From the records, pick out and copy each line containing "objects".

LISTED RECORDS:
= Beginning of Section =

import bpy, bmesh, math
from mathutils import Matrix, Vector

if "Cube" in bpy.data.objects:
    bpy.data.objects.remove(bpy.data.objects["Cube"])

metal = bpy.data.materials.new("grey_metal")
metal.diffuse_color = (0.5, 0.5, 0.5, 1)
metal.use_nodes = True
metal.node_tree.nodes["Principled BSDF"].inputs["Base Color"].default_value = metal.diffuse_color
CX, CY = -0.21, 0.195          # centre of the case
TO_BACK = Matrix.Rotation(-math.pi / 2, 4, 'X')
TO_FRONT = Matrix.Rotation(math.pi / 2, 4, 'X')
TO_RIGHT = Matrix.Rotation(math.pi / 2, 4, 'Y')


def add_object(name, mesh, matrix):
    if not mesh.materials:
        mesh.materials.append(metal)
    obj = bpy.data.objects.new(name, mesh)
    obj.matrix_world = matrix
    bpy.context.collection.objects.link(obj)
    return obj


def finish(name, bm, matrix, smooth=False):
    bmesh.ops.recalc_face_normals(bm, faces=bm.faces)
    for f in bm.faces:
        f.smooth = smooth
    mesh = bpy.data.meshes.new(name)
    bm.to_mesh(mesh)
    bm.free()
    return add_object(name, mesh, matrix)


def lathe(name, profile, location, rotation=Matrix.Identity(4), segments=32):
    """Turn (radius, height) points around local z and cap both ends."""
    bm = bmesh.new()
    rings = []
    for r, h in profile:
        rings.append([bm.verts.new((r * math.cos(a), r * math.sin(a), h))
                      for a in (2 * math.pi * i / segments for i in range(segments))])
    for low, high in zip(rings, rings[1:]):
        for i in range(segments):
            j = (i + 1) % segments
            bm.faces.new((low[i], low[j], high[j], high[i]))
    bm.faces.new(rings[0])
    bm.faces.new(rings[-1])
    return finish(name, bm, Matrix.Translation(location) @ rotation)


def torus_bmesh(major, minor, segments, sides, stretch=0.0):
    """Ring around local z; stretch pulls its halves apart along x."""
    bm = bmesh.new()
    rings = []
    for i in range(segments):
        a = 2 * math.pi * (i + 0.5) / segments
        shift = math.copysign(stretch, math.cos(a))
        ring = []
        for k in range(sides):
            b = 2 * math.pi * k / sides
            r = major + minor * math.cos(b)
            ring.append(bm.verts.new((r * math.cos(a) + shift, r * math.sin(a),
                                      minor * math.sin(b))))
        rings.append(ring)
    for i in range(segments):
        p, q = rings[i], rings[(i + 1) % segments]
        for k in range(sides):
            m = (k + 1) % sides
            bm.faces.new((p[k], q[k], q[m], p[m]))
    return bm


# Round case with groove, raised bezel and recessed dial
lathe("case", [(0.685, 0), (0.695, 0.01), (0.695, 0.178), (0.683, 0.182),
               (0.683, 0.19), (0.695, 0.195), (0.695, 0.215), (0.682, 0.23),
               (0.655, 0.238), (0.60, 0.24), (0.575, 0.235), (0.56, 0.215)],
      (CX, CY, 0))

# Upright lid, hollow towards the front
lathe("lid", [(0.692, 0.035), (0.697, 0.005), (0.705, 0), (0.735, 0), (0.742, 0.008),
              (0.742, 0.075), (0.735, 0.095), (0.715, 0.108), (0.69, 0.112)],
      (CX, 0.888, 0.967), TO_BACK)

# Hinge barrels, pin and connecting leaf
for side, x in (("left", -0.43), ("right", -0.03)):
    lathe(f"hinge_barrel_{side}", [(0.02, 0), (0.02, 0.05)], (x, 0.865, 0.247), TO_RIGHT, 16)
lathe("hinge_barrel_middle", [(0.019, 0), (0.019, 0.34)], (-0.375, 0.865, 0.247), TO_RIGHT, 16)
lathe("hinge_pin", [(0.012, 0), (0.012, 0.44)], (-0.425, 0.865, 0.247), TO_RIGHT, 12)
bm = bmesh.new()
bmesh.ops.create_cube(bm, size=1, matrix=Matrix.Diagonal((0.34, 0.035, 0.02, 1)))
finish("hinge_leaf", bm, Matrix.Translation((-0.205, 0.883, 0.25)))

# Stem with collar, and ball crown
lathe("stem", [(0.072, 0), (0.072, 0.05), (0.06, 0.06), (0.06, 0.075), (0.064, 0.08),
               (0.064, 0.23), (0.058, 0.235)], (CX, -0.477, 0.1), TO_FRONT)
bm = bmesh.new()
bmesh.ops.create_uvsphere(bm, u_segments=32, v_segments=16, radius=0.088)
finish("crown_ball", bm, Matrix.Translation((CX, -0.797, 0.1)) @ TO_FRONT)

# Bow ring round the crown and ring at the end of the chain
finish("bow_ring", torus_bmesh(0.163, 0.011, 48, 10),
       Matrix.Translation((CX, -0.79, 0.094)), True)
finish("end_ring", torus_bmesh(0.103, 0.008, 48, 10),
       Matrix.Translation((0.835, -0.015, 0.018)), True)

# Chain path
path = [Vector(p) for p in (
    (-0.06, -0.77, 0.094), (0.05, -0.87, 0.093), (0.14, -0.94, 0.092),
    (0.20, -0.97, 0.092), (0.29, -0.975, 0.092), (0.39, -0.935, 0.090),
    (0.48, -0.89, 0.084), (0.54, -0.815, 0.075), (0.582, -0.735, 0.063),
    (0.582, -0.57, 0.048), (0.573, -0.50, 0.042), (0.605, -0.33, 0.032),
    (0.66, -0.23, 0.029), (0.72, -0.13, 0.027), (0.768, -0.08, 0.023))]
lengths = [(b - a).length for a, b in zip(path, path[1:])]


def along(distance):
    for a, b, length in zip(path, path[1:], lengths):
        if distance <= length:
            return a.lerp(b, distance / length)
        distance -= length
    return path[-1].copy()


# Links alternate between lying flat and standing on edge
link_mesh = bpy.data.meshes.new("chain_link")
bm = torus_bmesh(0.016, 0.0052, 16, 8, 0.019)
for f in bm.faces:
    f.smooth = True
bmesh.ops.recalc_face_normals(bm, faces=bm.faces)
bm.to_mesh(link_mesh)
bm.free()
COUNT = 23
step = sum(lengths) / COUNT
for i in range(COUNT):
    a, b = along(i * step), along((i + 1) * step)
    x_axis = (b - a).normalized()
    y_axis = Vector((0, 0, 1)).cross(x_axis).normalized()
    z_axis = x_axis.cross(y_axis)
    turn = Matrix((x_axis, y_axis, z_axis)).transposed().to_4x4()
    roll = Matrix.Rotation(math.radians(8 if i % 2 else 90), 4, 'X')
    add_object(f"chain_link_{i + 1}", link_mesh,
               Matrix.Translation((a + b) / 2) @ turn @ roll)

= End of Section =
= Beginning of Section =

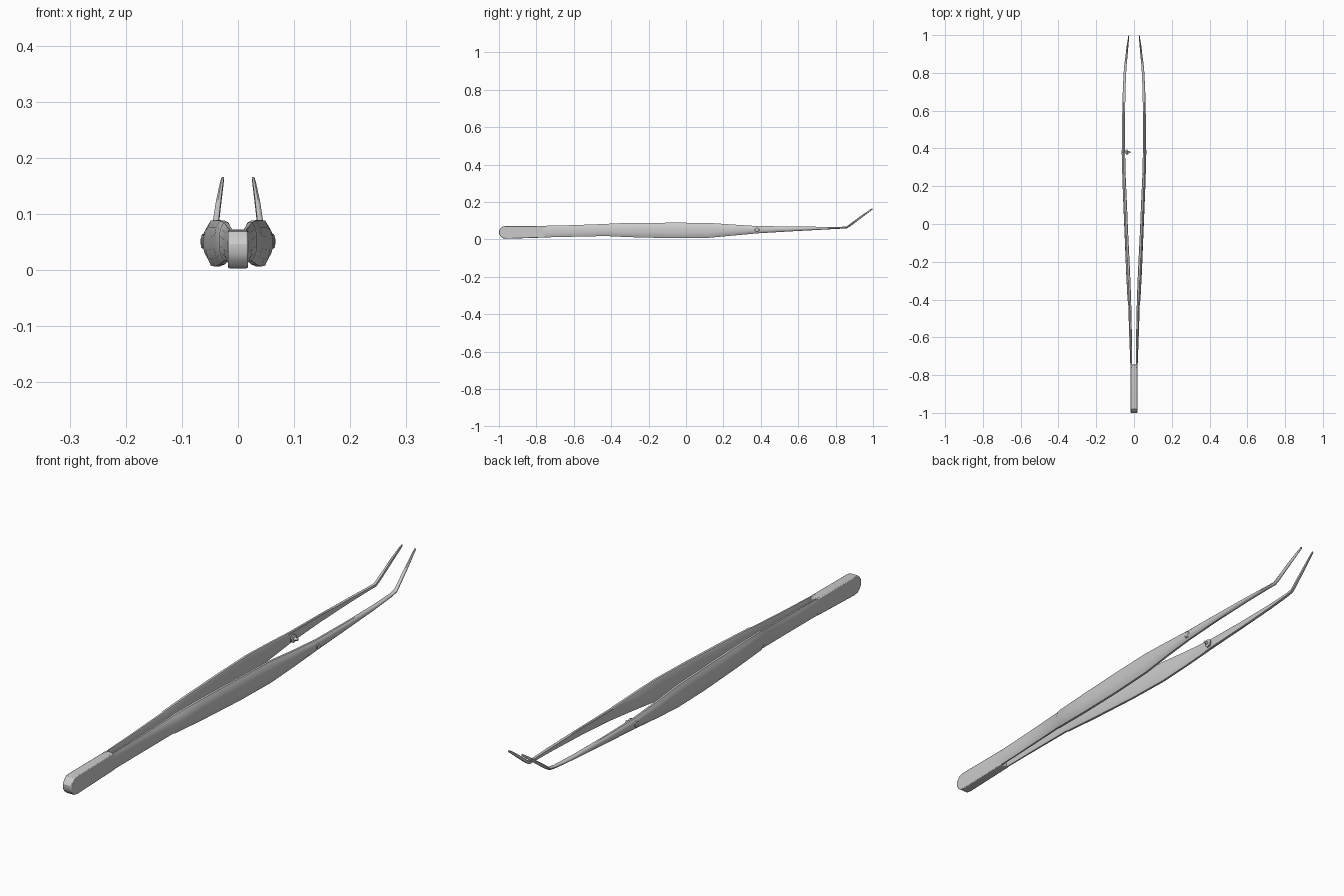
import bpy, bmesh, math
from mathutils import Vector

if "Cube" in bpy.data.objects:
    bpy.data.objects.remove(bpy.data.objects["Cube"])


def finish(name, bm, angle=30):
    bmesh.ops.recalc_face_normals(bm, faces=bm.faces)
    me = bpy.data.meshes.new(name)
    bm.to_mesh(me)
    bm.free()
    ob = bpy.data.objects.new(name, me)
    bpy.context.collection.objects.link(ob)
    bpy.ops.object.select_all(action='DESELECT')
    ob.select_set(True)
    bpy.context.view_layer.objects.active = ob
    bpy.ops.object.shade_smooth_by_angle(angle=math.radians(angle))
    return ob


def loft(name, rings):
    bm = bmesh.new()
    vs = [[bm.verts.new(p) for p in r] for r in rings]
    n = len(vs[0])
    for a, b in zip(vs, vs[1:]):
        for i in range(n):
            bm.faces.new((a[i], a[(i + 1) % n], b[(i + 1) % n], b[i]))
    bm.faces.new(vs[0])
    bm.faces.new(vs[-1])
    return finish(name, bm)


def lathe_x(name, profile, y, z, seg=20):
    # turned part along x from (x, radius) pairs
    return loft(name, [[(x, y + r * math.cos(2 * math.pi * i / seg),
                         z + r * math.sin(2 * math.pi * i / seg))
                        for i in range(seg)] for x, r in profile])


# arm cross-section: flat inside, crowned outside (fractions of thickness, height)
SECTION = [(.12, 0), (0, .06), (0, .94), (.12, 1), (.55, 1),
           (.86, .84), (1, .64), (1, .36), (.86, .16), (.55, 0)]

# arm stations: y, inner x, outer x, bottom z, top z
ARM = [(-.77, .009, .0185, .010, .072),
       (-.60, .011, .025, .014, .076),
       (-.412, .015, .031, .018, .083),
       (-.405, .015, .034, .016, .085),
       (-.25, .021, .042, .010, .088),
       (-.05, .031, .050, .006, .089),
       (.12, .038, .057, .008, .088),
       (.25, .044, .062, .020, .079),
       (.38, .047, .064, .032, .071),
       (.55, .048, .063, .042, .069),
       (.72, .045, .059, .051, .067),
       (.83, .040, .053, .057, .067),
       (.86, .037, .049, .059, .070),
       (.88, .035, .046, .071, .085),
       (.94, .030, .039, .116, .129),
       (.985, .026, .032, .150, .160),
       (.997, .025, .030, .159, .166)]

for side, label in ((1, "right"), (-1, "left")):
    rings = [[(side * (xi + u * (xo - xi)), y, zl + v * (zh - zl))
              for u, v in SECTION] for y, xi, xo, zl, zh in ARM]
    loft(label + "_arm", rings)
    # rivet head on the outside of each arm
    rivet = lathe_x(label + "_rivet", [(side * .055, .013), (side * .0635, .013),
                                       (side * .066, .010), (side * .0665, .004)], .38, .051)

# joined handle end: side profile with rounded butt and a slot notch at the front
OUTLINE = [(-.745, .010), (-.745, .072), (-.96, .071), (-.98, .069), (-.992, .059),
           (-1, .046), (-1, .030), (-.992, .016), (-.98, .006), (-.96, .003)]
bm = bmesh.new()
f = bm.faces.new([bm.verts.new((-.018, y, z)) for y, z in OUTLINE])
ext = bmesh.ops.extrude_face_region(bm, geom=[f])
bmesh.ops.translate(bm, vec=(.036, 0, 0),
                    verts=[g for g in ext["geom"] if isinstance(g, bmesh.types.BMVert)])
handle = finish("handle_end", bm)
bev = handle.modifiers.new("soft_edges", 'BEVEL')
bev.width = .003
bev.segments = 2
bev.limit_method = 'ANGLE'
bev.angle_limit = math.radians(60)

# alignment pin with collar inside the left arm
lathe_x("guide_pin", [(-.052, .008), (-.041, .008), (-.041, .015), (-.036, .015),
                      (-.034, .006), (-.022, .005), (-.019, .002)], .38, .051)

= End of Section =

ANSWER SPACE:
if "Cube" in bpy.data.objects:
    bpy.data.objects.remove(bpy.data.objects["Cube"])
    obj = bpy.data.objects.new(name, mesh)
    bpy.context.collection.objects.link(obj)
if "Cube" in bpy.data.objects:
    bpy.data.objects.remove(bpy.data.objects["Cube"])
    ob = bpy.data.objects.new(name, me)
    bpy.context.collection.objects.link(ob)
    bpy.context.view_layer.objects.active = ob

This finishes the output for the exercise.